Reproduce each record below exactly as written.

[Input for this task]

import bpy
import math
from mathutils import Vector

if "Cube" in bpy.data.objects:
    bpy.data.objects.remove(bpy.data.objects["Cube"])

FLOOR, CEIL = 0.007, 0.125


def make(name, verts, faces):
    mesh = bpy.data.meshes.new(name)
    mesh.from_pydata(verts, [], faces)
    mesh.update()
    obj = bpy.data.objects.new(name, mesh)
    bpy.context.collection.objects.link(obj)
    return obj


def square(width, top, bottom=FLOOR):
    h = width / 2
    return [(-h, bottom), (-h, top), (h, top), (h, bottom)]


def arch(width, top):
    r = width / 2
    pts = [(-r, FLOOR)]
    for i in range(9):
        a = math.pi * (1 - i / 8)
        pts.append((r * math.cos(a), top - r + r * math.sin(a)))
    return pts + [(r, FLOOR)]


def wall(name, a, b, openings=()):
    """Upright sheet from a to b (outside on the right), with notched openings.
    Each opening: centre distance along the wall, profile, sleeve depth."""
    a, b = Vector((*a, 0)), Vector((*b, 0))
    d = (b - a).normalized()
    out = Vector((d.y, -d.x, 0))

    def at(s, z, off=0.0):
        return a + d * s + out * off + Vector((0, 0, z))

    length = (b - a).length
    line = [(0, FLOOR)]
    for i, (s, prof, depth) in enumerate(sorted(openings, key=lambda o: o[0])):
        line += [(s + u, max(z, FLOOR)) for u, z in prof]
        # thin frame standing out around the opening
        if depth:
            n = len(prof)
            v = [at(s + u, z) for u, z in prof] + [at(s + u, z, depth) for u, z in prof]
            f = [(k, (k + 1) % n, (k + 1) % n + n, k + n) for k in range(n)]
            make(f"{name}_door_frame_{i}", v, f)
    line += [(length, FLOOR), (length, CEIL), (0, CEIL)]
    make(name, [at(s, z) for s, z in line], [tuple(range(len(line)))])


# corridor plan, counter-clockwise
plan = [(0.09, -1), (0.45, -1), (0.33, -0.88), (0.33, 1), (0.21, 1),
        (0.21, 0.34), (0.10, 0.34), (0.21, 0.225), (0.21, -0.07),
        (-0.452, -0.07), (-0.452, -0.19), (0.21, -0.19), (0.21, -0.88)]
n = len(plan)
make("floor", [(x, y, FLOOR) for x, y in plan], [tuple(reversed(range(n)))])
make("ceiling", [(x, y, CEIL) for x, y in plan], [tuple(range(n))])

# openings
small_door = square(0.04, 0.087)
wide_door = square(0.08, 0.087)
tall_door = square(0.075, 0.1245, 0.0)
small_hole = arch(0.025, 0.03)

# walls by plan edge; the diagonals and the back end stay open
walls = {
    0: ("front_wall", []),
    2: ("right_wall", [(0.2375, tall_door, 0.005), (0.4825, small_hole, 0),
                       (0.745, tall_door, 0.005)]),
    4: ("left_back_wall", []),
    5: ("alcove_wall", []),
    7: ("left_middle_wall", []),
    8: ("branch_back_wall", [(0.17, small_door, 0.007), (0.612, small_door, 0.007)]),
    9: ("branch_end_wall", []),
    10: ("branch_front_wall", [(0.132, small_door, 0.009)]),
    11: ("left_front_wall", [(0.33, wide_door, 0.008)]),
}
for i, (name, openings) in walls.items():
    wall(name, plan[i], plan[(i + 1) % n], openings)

[/Input for this task]

Solution for this exercise:
import bpy
import math
from mathutils import Vector

if "Cube" in bpy.data.objects:
    bpy.data.objects.remove(bpy.data.objects["Cube"])

FLOOR, CEIL = 0.007, 0.125


def make(name, verts, faces):
    mesh = bpy.data.meshes.new(name)
    mesh.from_pydata(verts, [], faces)
    mesh.update()
    obj = bpy.data.objects.new(name, mesh)
    bpy.context.collection.objects.link(obj)
    return obj


def square(width, top, bottom=FLOOR):
    h = width / 2
    return [(-h, bottom), (-h, top), (h, top), (h, bottom)]


def arch(width, top):
    r = width / 2
    pts = [(-r, FLOOR)]
    for i in range(9):
        a = math.pi * (1 - i / 8)
        pts.append((r * math.cos(a), top - r + r * math.sin(a)))
    return pts + [(r, FLOOR)]


def wall(name, a, b, openings=()):
    """Upright sheet from a to b (outside on the right), with notched openings.
    Each opening: centre distance along the wall, profile, sleeve depth."""
    a, b = Vector((*a, 0)), Vector((*b, 0))
    d = (b - a).normalized()
    out = Vector((d.y, -d.x, 0))

    def at(s, z, off=0.0):
        return a + d * s + out * off + Vector((0, 0, z))

    length = (b - a).length
    line = [(0, FLOOR)]
    for i, (s, prof, depth) in enumerate(sorted(openings, key=lambda o: o[0])):
        line += [(s + u, max(z, FLOOR)) for u, z in prof]
        # thin frame standing out around the opening
        if depth:
            n = len(prof)
            v = [at(s + u, z) for u, z in prof] + [at(s + u, z, depth) for u, z in prof]
            f = [(k, (k + 1) % n, (k + 1) % n + n, k + n) for k in range(n)]
            make(f"{name}_door_frame_{i}", v, f)
    line += [(length, FLOOR), (length, CEIL), (0, CEIL)]
    make(name, [at(s, z) for s, z in line], [tuple(range(len(line)))])


# corridor plan, counter-clockwise
plan = [(0.09, -1), (0.45, -1), (0.33, -0.88), (0.33, 1), (0.21, 1),
        (0.21, 0.34), (0.10, 0.34), (0.21, 0.225), (0.21, -0.07),
        (-0.452, -0.07), (-0.452, -0.19), (0.21, -0.19), (0.21, -0.88)]
n = len(plan)
make("floor", [(x, y, FLOOR) for x, y in plan], [tuple(reversed(range(n)))])
make("ceiling", [(x, y, CEIL) for x, y in plan], [tuple(range(n))])

# openings
small_door = square(0.04, 0.087)
wide_door = square(0.08, 0.087)
tall_door = square(0.075, 0.1245, 0.0)
small_hole = arch(0.025, 0.03)

# walls by plan edge; the diagonals and the back end stay open
walls = {
    0: ("front_wall", []),
    2: ("right_wall", [(0.2375, tall_door, 0.005), (0.4825, small_hole, 0),
                       (0.745, tall_door, 0.005)]),
    4: ("left_back_wall", []),
    5: ("alcove_wall", []),
    7: ("left_middle_wall", []),
    8: ("branch_back_wall", [(0.17, small_door, 0.007), (0.612, small_door, 0.007)]),
    9: ("branch_end_wall", []),
    10: ("branch_front_wall", [(0.132, small_door, 0.009)]),
    11: ("left_front_wall", [(0.33, wide_door, 0.008)]),
}
for i, (name, openings) in walls.items():
    wall(name, plan[i], plan[(i + 1) % n], openings)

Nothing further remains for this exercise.